FHA down payments are 3.5% and VA is 0%. In some areas, there may be some 0% down payment USDA loans available. FNMA and Freddie Mac have 3% down payment programs.

“It takes perfect credit to get a loan.” - MYTH!
There is a relationship of better rates to better credit but many issues on a credit report can be explained or corrected. The way to know for sure is to speak to a reliable lender.
“If I’ve had a bankruptcy or foreclosure, I can’t qualify.” - MYTH!
Credit history following a bankruptcy or foreclosure is very important and there can be extenuating circumstances. It only takes a few moments with a reliable lending professional to find out if your individual situation will allow you to qualify for a new mortgage.

“Getting pre-approved is expensive.” - MTYH!

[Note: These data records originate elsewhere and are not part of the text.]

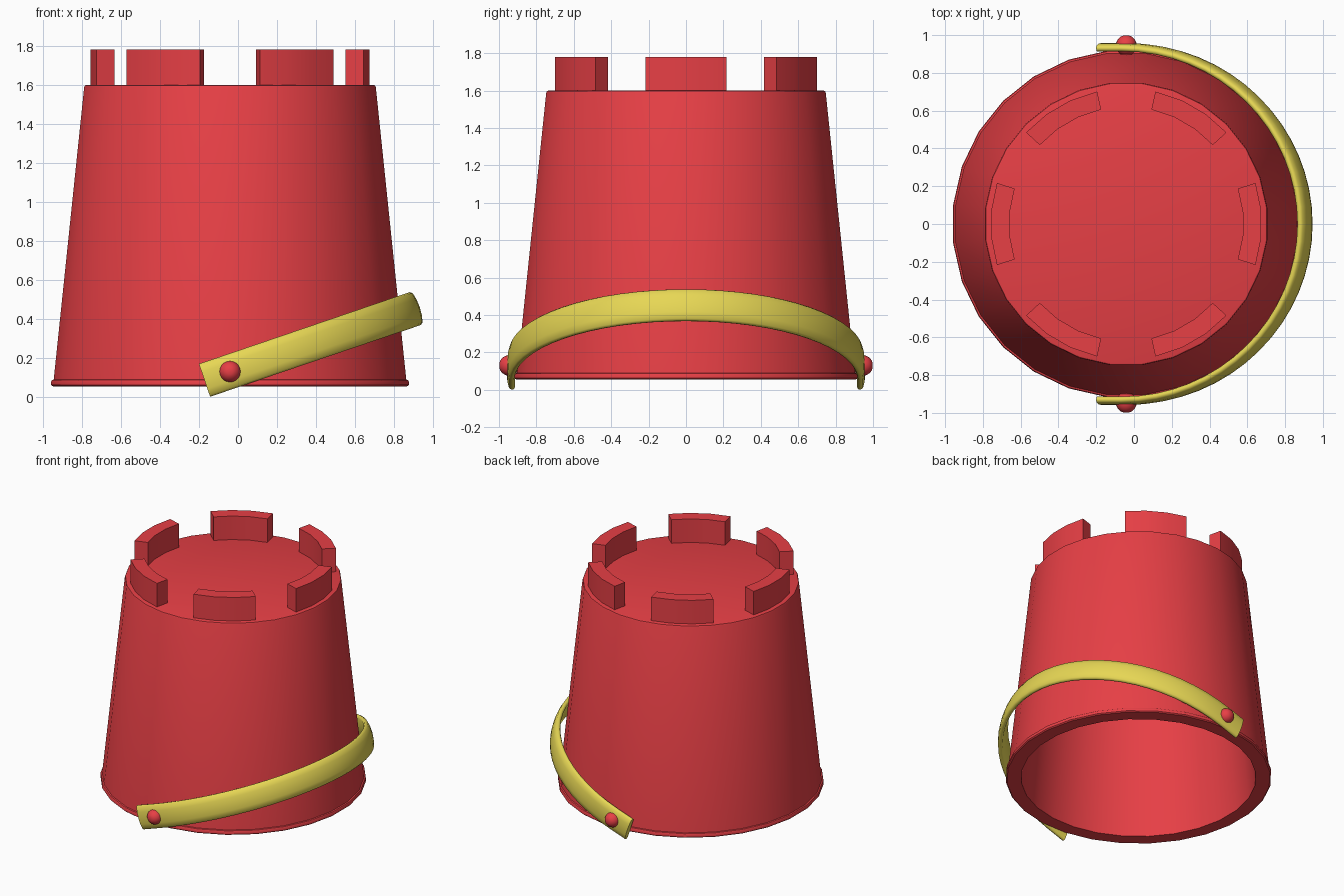
import bpy, bmesh
from math import sin, cos, pi, radians

if "Cube" in bpy.data.objects:
    bpy.data.objects.remove(bpy.data.objects["Cube"])

CX = -0.041      # bucket axis
SEG = 28         # sides of the bucket


def material(name, rgb):
    m = bpy.data.materials.new(name)
    m.diffuse_color = (*rgb, 1)
    m.use_nodes = True
    m.node_tree.nodes["Principled BSDF"].inputs["Base Color"].default_value = m.diffuse_color
    return m


RED = material("red_plastic", (0.80, 0.05, 0.06))
YELLOW = material("yellow_plastic", (0.80, 0.68, 0.09))


def finish(name, bm, mat, angle=35):
    bmesh.ops.recalc_face_normals(bm, faces=bm.faces)
    me = bpy.data.meshes.new(name)
    bm.to_mesh(me)
    bm.free()
    ob = bpy.data.objects.new(name, me)
    bpy.context.collection.objects.link(ob)
    me.materials.append(mat)
    bpy.ops.object.select_all(action='DESELECT')
    ob.select_set(True)
    bpy.context.view_layer.objects.active = ob
    bpy.ops.object.shade_smooth_by_angle(angle=radians(angle))
    return ob


def loft(bm, rings):
    """Bridge a list of equal-sized closed vertex rings."""
    n = len(rings[0])
    for a, b in zip(rings, rings[1:]):
        for i in range(n):
            j = (i + 1) % n
            bm.faces.new((a[i], a[j], b[j], b[i]))


# Bucket: upside-down shell with a thin lip, open underneath
profile = [(0.675, 1.52), (0.815, 0.055), (0.914, 0.055), (0.922, 0.062),
           (0.922, 0.080), (0.918, 0.087), (0.909, 0.090),
           (0.752, 1.588), (0.748, 1.597), (0.738, 1.60)]
bm = bmesh.new()
rings = [[bm.verts.new((CX + r * cos(2 * pi * (i + .5) / SEG),
                        r * sin(2 * pi * (i + .5) / SEG), z))
          for i in range(SEG)] for r, z in profile]
loft(bm, rings)
bm.faces.new(rings[0])
bm.faces.new(rings[-1])
finish("bucket", bm, RED)

# Battlements: six curved blocks around the top
bm = bmesh.new()
for k in range(6):
    rings = []
    for s in range(4):
        a = k * pi / 3 + radians(17.6) * (s / 1.5 - 1)
        rings.append([bm.verts.new((CX + r * cos(a), r * sin(a), z))
                      for r, z in ((0.62, 1.59), (0.718, 1.59),
                                   (0.718, 1.78), (0.62, 1.78))])
    loft(bm, rings)
    bm.faces.new(rings[0])
    bm.faces.new(rings[-1])
finish("battlements", bm, RED)

# Handle: strap swept along a half ellipse with straight tails
TILT, PIVOT_Z, A, B = radians(18.8), 0.13, 1.003, 0.934
path = [(-0.138, -B, 0, -1)]
for i in range(33):
    t = -pi / 2 + pi * i / 32
    path.append((A * cos(t), B * sin(t), cos(t), sin(t)))
path.append((-0.138, B, 0, 1))
# cross-section: (outward offset, across the strap), bulging outward
section = [(-0.020, -0.076), (-0.012, -0.087), (0.0, -0.089), (0.012, -0.080),
           (0.021, -0.045), (0.024, 0.0), (0.021, 0.045), (0.012, 0.080),
           (0.0, 0.089), (-0.012, 0.087), (-0.020, 0.076)]
bm = bmesh.new()
rings = []
for u, y, nu, ny in path:
    ring = []
    for o, v in section:
        uu = u + o * nu
        ring.append(bm.verts.new((CX + uu * cos(TILT) - v * sin(TILT),
                                  y + o * ny,
                                  PIVOT_Z + uu * sin(TILT) + v * cos(TILT))))
    rings.append(ring)
loft(bm, rings)
bm.faces.new(rings[0])
bm.faces.new(rings[-1])
finish("handle", bm, YELLOW, 50)

# Rivets: round heads on short pins into the bucket wall
for side, name in ((-1, "rivet_front"), (1, "rivet_back")):
    bm = bmesh.new()
    rings = []
    for r, y in [(0.03, 0.86), (0.03, 0.90)] + [
            (0.055 * sin(pi * k / 12), 0.945 - 0.055 * cos(pi * k / 12))
            for k in range(3, 12)]:
        rings.append([bm.verts.new((CX + r * cos(pi * i / 10), side * y,
                                    PIVOT_Z + r * sin(pi * i / 10)))
                      for i in range(20)])
    loft(bm, rings)
    bm.faces.new(rings[0])
    bm.faces.new(rings[-1])
    finish(name, bm, RED, 40)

Usually, the only expense to getting pre-approved is the cost of the credit report which could be around $35. The advantage is that you will know…